Written by Béla Tarr
The Turin Horse is Hungarian director Béla Tarr’s first film since 2007. Working with frequent co-writer László Krasznahorkai, but without a novel as their source material for the first time in over a decade, Tarr uses the tale of philosopher Friedrich Nietzsche’s horse as prologue for a despondent film in his signature long takes.
As the story goes and as Tarr’s own voiceover tells us in the beginning of the film, Nietzsche saw a horse being beaten. He ran to protect it, throwing his arms around the animal. For two days following he was mute and prostrate, and then suffered from dementia for the next ten years until his death. The horse at the center of Tarr’s film is owned by a husband and daughter who solely occupy the large majority of the screen-time. Living in an isolated shack on a wind-swept plain, the film follows their everyday routine as their meager existence gradually lessens until it is all but snuffed out.
The entire film is composed of perhaps 30 shots, and the black and white cinematography, from the gorgeous opening of horse-and-rider, plunges The Turin Horse into a stark fairy-tale atmosphere that seeks to transcend the boundaries of pure narrative. While the focus is certainly on the everyday – Tarr shows four different angles of the two eating potatoes, a routine that has special significance in the end – it would be a mistake to call this a (neo-)neo-realist work. The Turin Horse is far less a social commentary, indeed it is nearly devoid of social interaction and dialogue, than it is existential rumination.
The inciting incident, which rhymes with the Nietzsche tale, where the horse refuses to budge, is not a cinematically symbolic excuse to affect the remainder of the plot, but rather analogy for a lack of meaning. If The Turin Horse isn’t a purely existential story, than it is at least one that attempts to define one’s existence not by purpose but by things and small events. A lone monologue mid-film tries to frame life and its meaninglessness as a human, even biblical construction, but the response given by the father to the soliloquizing traveler is one of disinterest, read: life is what it is.
As in any Tarr film, the progression here is slow and slight. The long takes, impossible to ignore yet almost equally impossible to single out, and the score by Mihály Vig, exuding both stasis and movement, are hypnotic and meditative. Tarr’s strategy of showing the same, repetitive action from multiple perspectives ultimately pays off when husband and daughter attempt to leave the house. In a moment that is strikingly different from much of the rest of the film they plod away only to be back a short while later. What is just over that hill that disallows their journey? We’ll never know, but it might just as easily be the same dry emptiness that’s been on-screen thus far.

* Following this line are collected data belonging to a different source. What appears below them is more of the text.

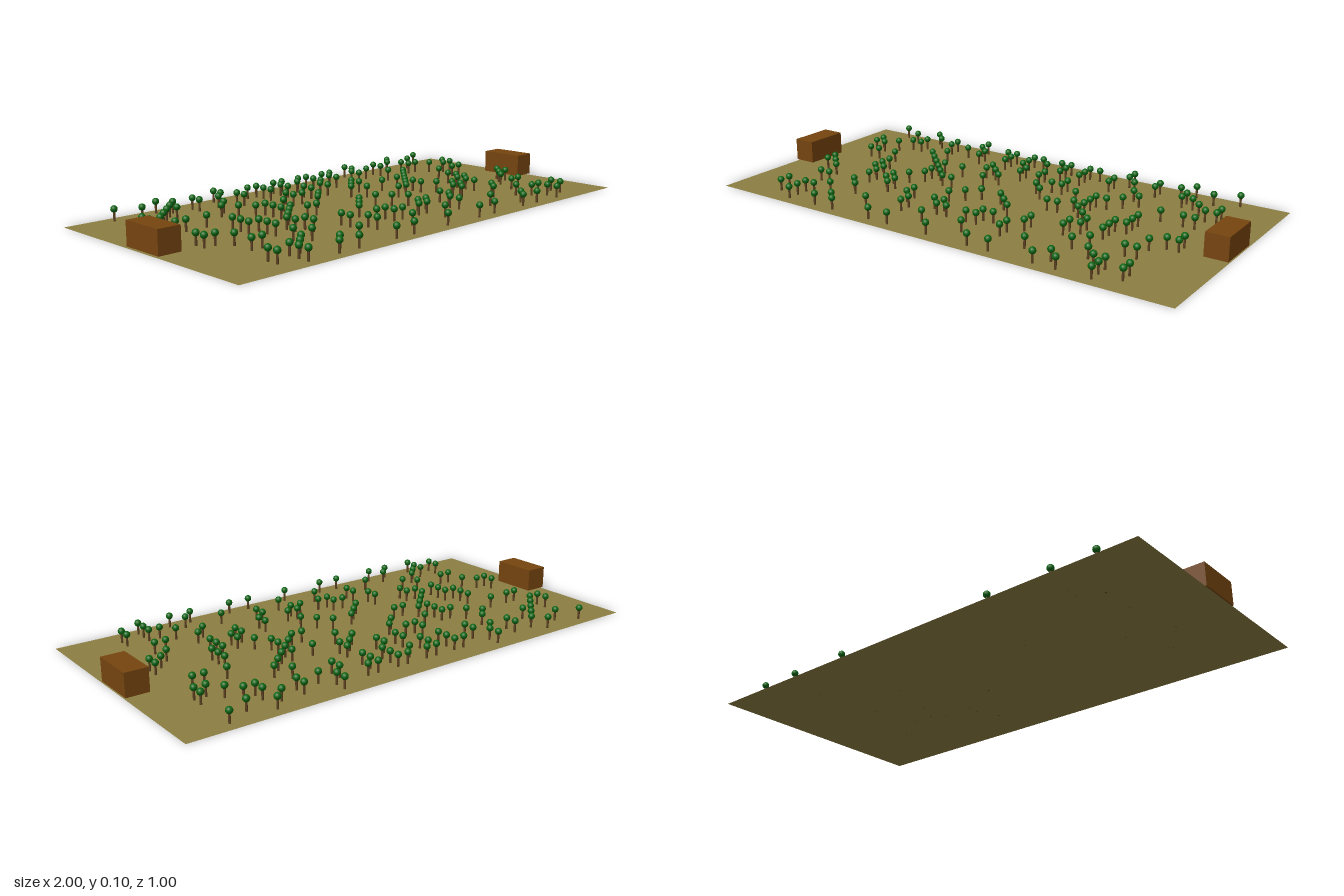
import * as THREE from 'three';
import { mergeGeometries } from 'three/addons/utils/BufferGeometryUtils.js';

const CELL = 1 / 22;

// Occupied columns of the +x half of each row, from back (-10) to front (+10);
// every tree is mirrored to the other half.
const ROWS = [
  '8 14 18', '1 2 4 5 8 11 13 16', '0 2 4 7 9 11 14', '2 4 7 14 15',
  '1 10 16 18', '1 4 11 17 18', '3 4 10', '2 6 8 9 14 16 17',
  '3 8', '7 8 13', '5 6 8 13', '1 9 12 13 18',
  '2 10 12 17 18', '3 9 10 12 16', '6 9', '2 3 6 12 15 16',
  '1 2 5 11', '5 13', '2 8 14 15 17', '11 15 17', '0 4 6 10 12 15',
];

function treeSpots() {
  const spots = [];
  ROWS.forEach((row, i) => {
    for (const col of row.split(' ').map(Number)) {
      for (const side of col ? [-1, 1] : [1]) spots.push([side * col * CELL, (i - 10) * CELL]);
    }
  });
  return spots;
}

export function createModel() {
  const group = new THREE.Group();
  const material = (color, side = THREE.FrontSide) => new THREE.MeshStandardMaterial({ color, side });
  const add = (name, geometry, mat) => {
    const mesh = new THREE.Mesh(geometry, mat);
    mesh.name = name;
    group.add(mesh);
    return mesh;
  };

  // Flat field
  add('ground', new THREE.PlaneGeometry(2, 1).rotateX(-Math.PI / 2),
    material(0x8b7d42, THREE.DoubleSide));

  // Block at the middle of each short end
  const blockMaterial = material(0x75440f);
  for (const [name, side] of [['leftBlock', 1], ['rightBlock', -1]]) {
    add(name, new THREE.BoxGeometry(2 * CELL, 2 * CELL, 4 * CELL), blockMaterial)
      .position.set(side * (1 - CELL), 0.052, 0);
  }

  // Trees: a thin trunk with a round crown
  const trunk = new THREE.CylinderGeometry(0.0045, 0.0045, 0.045, 8).translate(0, 0.0225, 0);
  const crown = new THREE.SphereGeometry(0.0135, 14, 10).translate(0, 0.0465, 0);
  const spots = treeSpots();
  const scatter = (geometry) =>
    mergeGeometries(spots.map(([x, z]) => geometry.clone().translate(x, 0, z)));
  add('treeTrunks', scatter(trunk), material(0x5c4020));
  add('treeCrowns', scatter(crown), material(0x0b6410));

  return group;
}
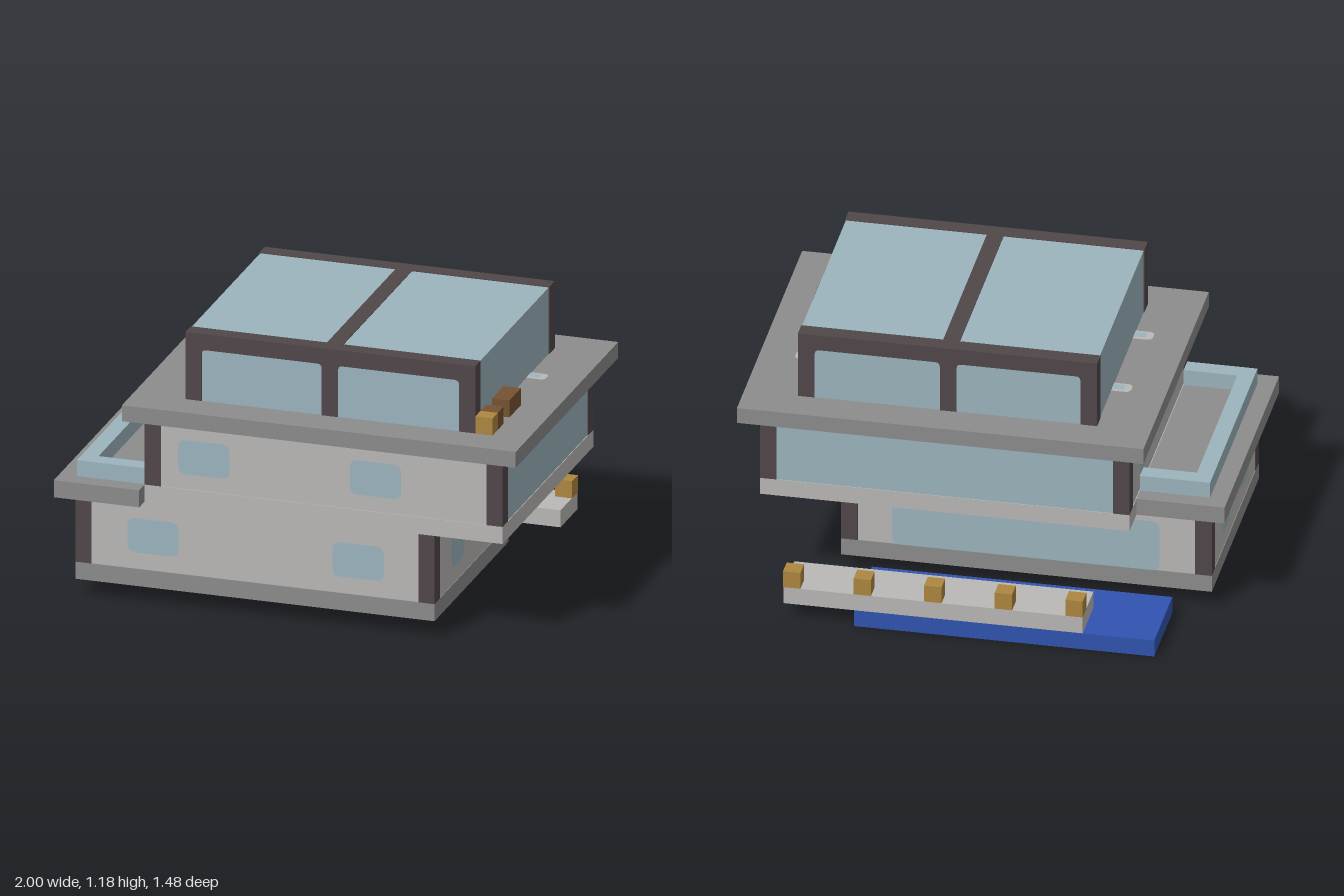
import * as THREE from 'three';

const mat = (name, color) => {
  const m = new THREE.MeshStandardMaterial({ color });
  m.name = name;
  return m;
};

export function createModel() {
  const house = new THREE.Group();
  house.name = 'house';

  const wall = mat('light wall', 0xbbb8b6);
  const slab = mat('grey slab', 0x8c8c8c);
  const frame = mat('dark frame', 0x504749);
  const glass = mat('glass', 0x9cb4be);
  const water = mat('blue pool', 0x3054b0);
  const amber = mat('amber', 0xae8741);
  const brown = mat('brown', 0x765331);

  // Box given by its limits on each axis
  const box = (name, material, [x0, x1], [y0, y1], [z0, z1]) => {
    const mesh = new THREE.Mesh(new THREE.BoxGeometry(x1 - x0, y1 - y0, z1 - z0), material);
    mesh.position.set((x0 + x1) / 2, (y0 + y1) / 2, (z0 + z1) / 2);
    mesh.name = name;
    house.add(mesh);
    return mesh;
  };

  const roundedRect = (w, h, r, target = new THREE.Shape()) => {
    const x = w / 2, y = h / 2;
    target.moveTo(-x + r, -y);
    target.lineTo(x - r, -y).quadraticCurveTo(x, -y, x, -y + r);
    target.lineTo(x, y - r).quadraticCurveTo(x, y, x - r, y);
    target.lineTo(-x + r, y).quadraticCurveTo(-x, y, -x, y - r);
    target.lineTo(-x, -y + r).quadraticCurveTo(-x, -y, -x + r, -y);
    return target;
  };

  // Flat rounded pane, turned to face outward
  const pane = (name, material, w, h, r, position, turnX, turnY) => {
    const mesh = new THREE.Mesh(new THREE.ShapeGeometry(roundedRect(w, h, r), 5), material);
    mesh.position.set(...position);
    mesh.rotation.set(turnX, turnY, 0);
    mesh.name = name;
    house.add(mesh);
  };

  // Square posts on the four corners of a storey
  const T = 0.07;
  const corners = (name, [x0, x1], y, [z0, z1]) => {
    for (const x of [x0, x1 - T])
      for (const z of [z0, z1 - T]) box(name, frame, [x, x + T], y, [z, z + T]);
  };
  const E = 0.003;
  const inset = ([a, b]) => [a + E, b - E];

  // Pool and terrace with bollards
  box('pool', water, [-0.78, 0.48], [0, 0.075], [-0.74, -0.37]);
  box('terrace', wall, [-0.48, 0.775], [0.075, 0.15], [-0.74, -0.52]);
  for (let i = 0; i < 5; i++) {
    const x = -0.48 + i * 0.296;
    box('bollard', amber, [x, x + 0.073], [0.15, 0.225], [-0.74, -0.665]);
  }

  // Ground floor
  const gx = [-0.93, 0.625], gz = [-0.295, 0.67];
  box('baseSlab', slab, gx, [0.075, 0.15], gz);
  box('groundFloorWalls', wall, inset(gx), [0.15, 0.45], inset(gz));
  corners('groundFloorPost', gx, [0.15, 0.45], gz);
  pane('backWindow', glass, 1.12, 0.23, 0.03, [-0.15, 0.265, -0.296], 0, Math.PI);
  for (const z of [0, 0.37]) {
    pane('groundSideWindow', glass, 0.16, 0.16, 0.05, [0.626, 0.3, z], 0, Math.PI / 2);
    pane('groundSideWindow', glass, 0.16, 0.16, 0.05, [-0.931, 0.3, z], 0, -Math.PI / 2);
  }

  // Upper floor: glazed on the left and back sides
  const ux = [-0.63, 0.92], uz = [-0.515, 0.67];
  box('upperFloorSlab', wall, ux, [0.45, 0.525], uz);
  box('upperFloorWalls', [glass, wall, wall, wall, wall, glass], inset(ux), [0.525, 0.82], inset(uz));
  corners('upperFloorPost', ux, [0.525, 0.82], uz);
  for (const z of [-0.23, 0.39])
    pane('upperSideWindow', glass, 0.15, 0.15, 0.045, [-0.631, 0.668, z], 0, -Math.PI / 2);

  // Front windows of both floors
  for (const [x, y] of [[-0.593, 0.298], [0.295, 0.298], [-0.373, 0.667], [0.37, 0.667]])
    pane('frontWindow', glass, 0.222, 0.15, 0.035, [x, y, 0.671], 0, 0);

  // Balcony with a glass rail on three sides
  box('balconySlab', slab, [-1, -0.63], [0.45, 0.525], [-0.375, 0.74]);
  const railY = [0.525, 0.595];
  box('balconyRail', glass, [-0.925, -0.855], railY, [-0.305, 0.665]);
  for (const z of [-0.305, 0.592])
    box('balconyRailEnd', glass, [-0.855, -0.63], railY, [z, z + 0.073]);

  // Roof terrace
  box('roofSlab', slab, [-0.705, 1], [0.82, 0.89], [-0.595, 0.74]);
  for (const [x, z] of [[-0.48, -0.113], [-0.48, 0.33], [0.775, -0.113]]) {
    pane('roofLightRim', wall, 0.155, 0.066, 0.025, [x, 0.892, z], -Math.PI / 2, 0);
    pane('roofLight', glass, 0.1, 0.04, 0.012, [x, 0.894, z], -Math.PI / 2, 0);
  }
  const seatX = [0.775, 0.85], seatY = [0.89, 0.965];
  box('roofBench', brown, seatX, seatY, [0.22, 0.37]);
  box('roofStool', brown, seatX, seatY, [0.445, 0.522]);
  box('roofLamp', amber, seatX, seatY, [0.522, 0.59]);

  // Penthouse glass and its dark frames
  const px = [-0.48, 0.775], pz = [-0.445, 0.59];
  box('penthouseGlass', glass, inset(px), [0.89, 1.182], inset(pz));
  const outline = new THREE.Shape();
  const r = 0.02;
  outline.moveTo(-0.48, 0.89);
  for (const [a, b] of [[-0.41, 0.11], [0.18, 0.705]]) {
    outline.lineTo(a, 0.89);
    outline.lineTo(a, 1.115 - r).quadraticCurveTo(a, 1.115, a + r, 1.115);
    outline.lineTo(b - r, 1.115).quadraticCurveTo(b, 1.115, b, 1.115 - r);
    outline.lineTo(b, 0.89);
  }
  outline.lineTo(0.775, 0.89).lineTo(0.775, 1.185).lineTo(-0.48, 1.185);
  for (const z of [pz[0], pz[1] - T]) {
    const mesh = new THREE.Mesh(
      new THREE.ExtrudeGeometry(outline, { depth: T, bevelEnabled: false, curveSegments: 4 }), frame);
    mesh.position.z = z;
    mesh.name = 'penthouseFrame';
    house.add(mesh);
  }
  box('penthouseRidge', frame, [0.11, 0.18], [1.178, 1.185], [pz[0] + T, pz[1] - T]);

  return house;
}
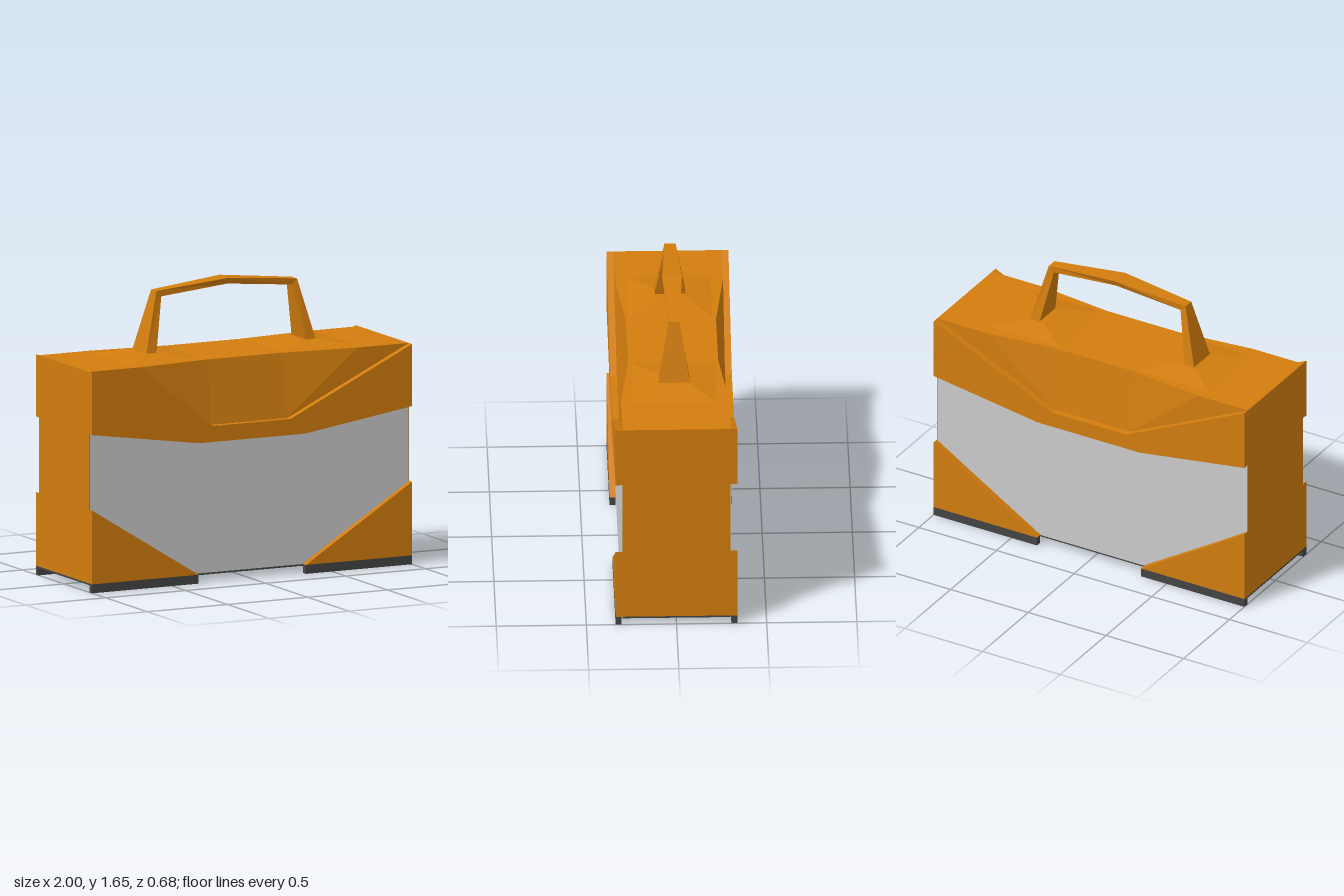
import * as THREE from 'three';

const mat = (color) => new THREE.MeshStandardMaterial({ color, flatShading: true });

// Prism of a polygon, extruded along +z
function prism(points, depth) {
  const shape = new THREE.Shape(points.map(([x, y]) => new THREE.Vector2(x, y)));
  return new THREE.ExtrudeGeometry(shape, { depth, bevelEnabled: false });
}

// Skin over four-cornered cross-sections, with both ends closed
function loft(sections) {
  const index = [];
  for (let s = 0; s < sections.length - 1; s++) {
    for (let i = 0; i < 4; i++) {
      const a = s * 4 + i, b = s * 4 + (i + 1) % 4;
      index.push(a, b, b + 4, a, b + 4, a + 4);
    }
  }
  const e = (sections.length - 1) * 4;
  index.push(2, 1, 0, 3, 2, 0, e, e + 1, e + 2, e, e + 2, e + 3);
  const geo = new THREE.BufferGeometry();
  geo.setAttribute('position', new THREE.Float32BufferAttribute(sections.flat(2), 3));
  geo.setIndex(index);
  const flat = geo.toNonIndexed();
  flat.computeVertexNormals();
  return flat;
}

export function createModel() {
  const group = new THREE.Group();
  const orange = mat(0xd27d0e), grey = mat(0xcccccc), dark = mat(0x444444);
  const add = (name, geo, material, x = 0, y = 0, z = 0, parent = group) => {
    const mesh = new THREE.Mesh(geo, material);
    mesh.name = name;
    mesh.position.set(x, y, z);
    parent.add(mesh);
    return mesh;
  };

  // Lower case
  add('lowerCase', new THREE.BoxGeometry(2, 0.83, 0.6), orange, 0, 0.465, 0);

  // Upper case: its sides lean in towards a waisted top
  const half = [[1, 0.3], [0.68, 0.3], [0.23, 0.25], [-0.23, 0.25], [-0.68, 0.3], [-1, 0.3]];
  const upper = prism([...half, ...half.map(([x, z]) => [-x, -z])], 0.36);
  upper.rotateX(-Math.PI / 2);
  const p = upper.attributes.position;
  for (let i = 0; i < p.count; i++) {
    if (p.getY(i) > 0.1) continue;
    const x = p.getX(i);
    if (Math.abs(x) < 0.9) p.setX(i, Math.sign(x) * 0.24);
    p.setZ(i, Math.sign(p.getZ(i)) * 0.3);
  }
  upper.computeVertexNormals();
  add('upperCase', upper, orange, 0, 0.88, 0);

  // Panels on the front, repeated on the back
  const upperPanel = prism([[-1, 1.24], [-1, 0.89], [-0.33, 0.79], [0.33, 0.79], [1, 0.89],
    [1, 1.24], [0.24, 0.88], [-0.24, 0.88]], 0.038);
  const greyPanel = prism([[-0.995, 0.89], [-0.995, 0.46], [-0.33, 0.05], [0.33, 0.05],
    [0.995, 0.46], [0.995, 0.89], [0.33, 0.79], [-0.33, 0.79]], 0.003);
  const cornerLeft = prism([[1, 0.465], [0.335, 0.05], [1, 0.05]], 0.038);
  const cornerRight = prism([[-1, 0.465], [-1, 0.05], [-0.335, 0.05]], 0.038);
  for (const [name, turn] of [['frontPanels', 0], ['backPanels', Math.PI]]) {
    const side = new THREE.Group();
    side.name = name;
    side.rotation.y = turn;
    add('upperPanel', upperPanel, orange, 0, 0, 0.3, side);
    add('greyPanel', greyPanel, grey, 0, 0, 0.3, side);
    add('cornerLeft', cornerLeft, orange, 0, 0, 0.3, side);
    add('cornerRight', cornerRight, orange, 0, 0, 0.3, side);
    group.add(side);
  }

  // Underside: plate, edge feet and pads
  add('basePlate', new THREE.BoxGeometry(2, 0.01, 0.6), dark, 0, 0.045, 0);
  for (const s of [-1, 1]) {
    for (const t of [-1, 1]) {
      add('foot', new THREE.BoxGeometry(0.665, 0.05, 0.034), dark, s * 0.6675, 0.025, t * 0.321);
    }
    add('footPad', new THREE.BoxGeometry(0.47, 0.036, 0.5), dark, s * 0.66, 0.023, 0);
  }

  // Low pyramids where the handle meets the top
  const rect = (x0, x1, z, y) => [[x0, y, z], [x1, y, z], [x1, y, -z], [x0, y, -z]];
  const mount = loft([rect(-0.24, 0.24, 0.24, 1.238), rect(-0.045, 0.05, 0.088, 1.27)]);
  add('handleMountLeft', mount, orange, 0.48);
  add('handleMountRight', mount, orange, -0.48).rotation.y = Math.PI;

  // Handle: [outer x, y, inner x, y, outer half width, inner half width]
  const stations = [
    [0.53, 1.262, 0.468, 1.262, 0.087, 0.087],
    [0.44, 1.607, 0.408, 1.575, 0.031, 0.031],
    [0, 1.65, 0, 1.615, 0.055, 0.04],
  ];
  const mirrored = stations.slice(0, 2).reverse().map(([a, b, c, d, w, v]) => [-a, b, -c, d, w, v]);
  const sections = [...stations, ...mirrored].map(([ox, oy, ix, iy, w, v]) =>
    [[ix, iy, v], [ox, oy, w], [ox, oy, -w], [ix, iy, -v]]);
  add('handle', loft(sections), orange);

  return group;
}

The deterioration and despondence prevalent in the film become even more so when the protagonists gradually lose what little they have. The ending, desolate and daunting, serves as treatise to a certain type of meaninglessness: what is life worth if a horse can be beaten? Why should husband and daughter survive when there’s nothing over that hill?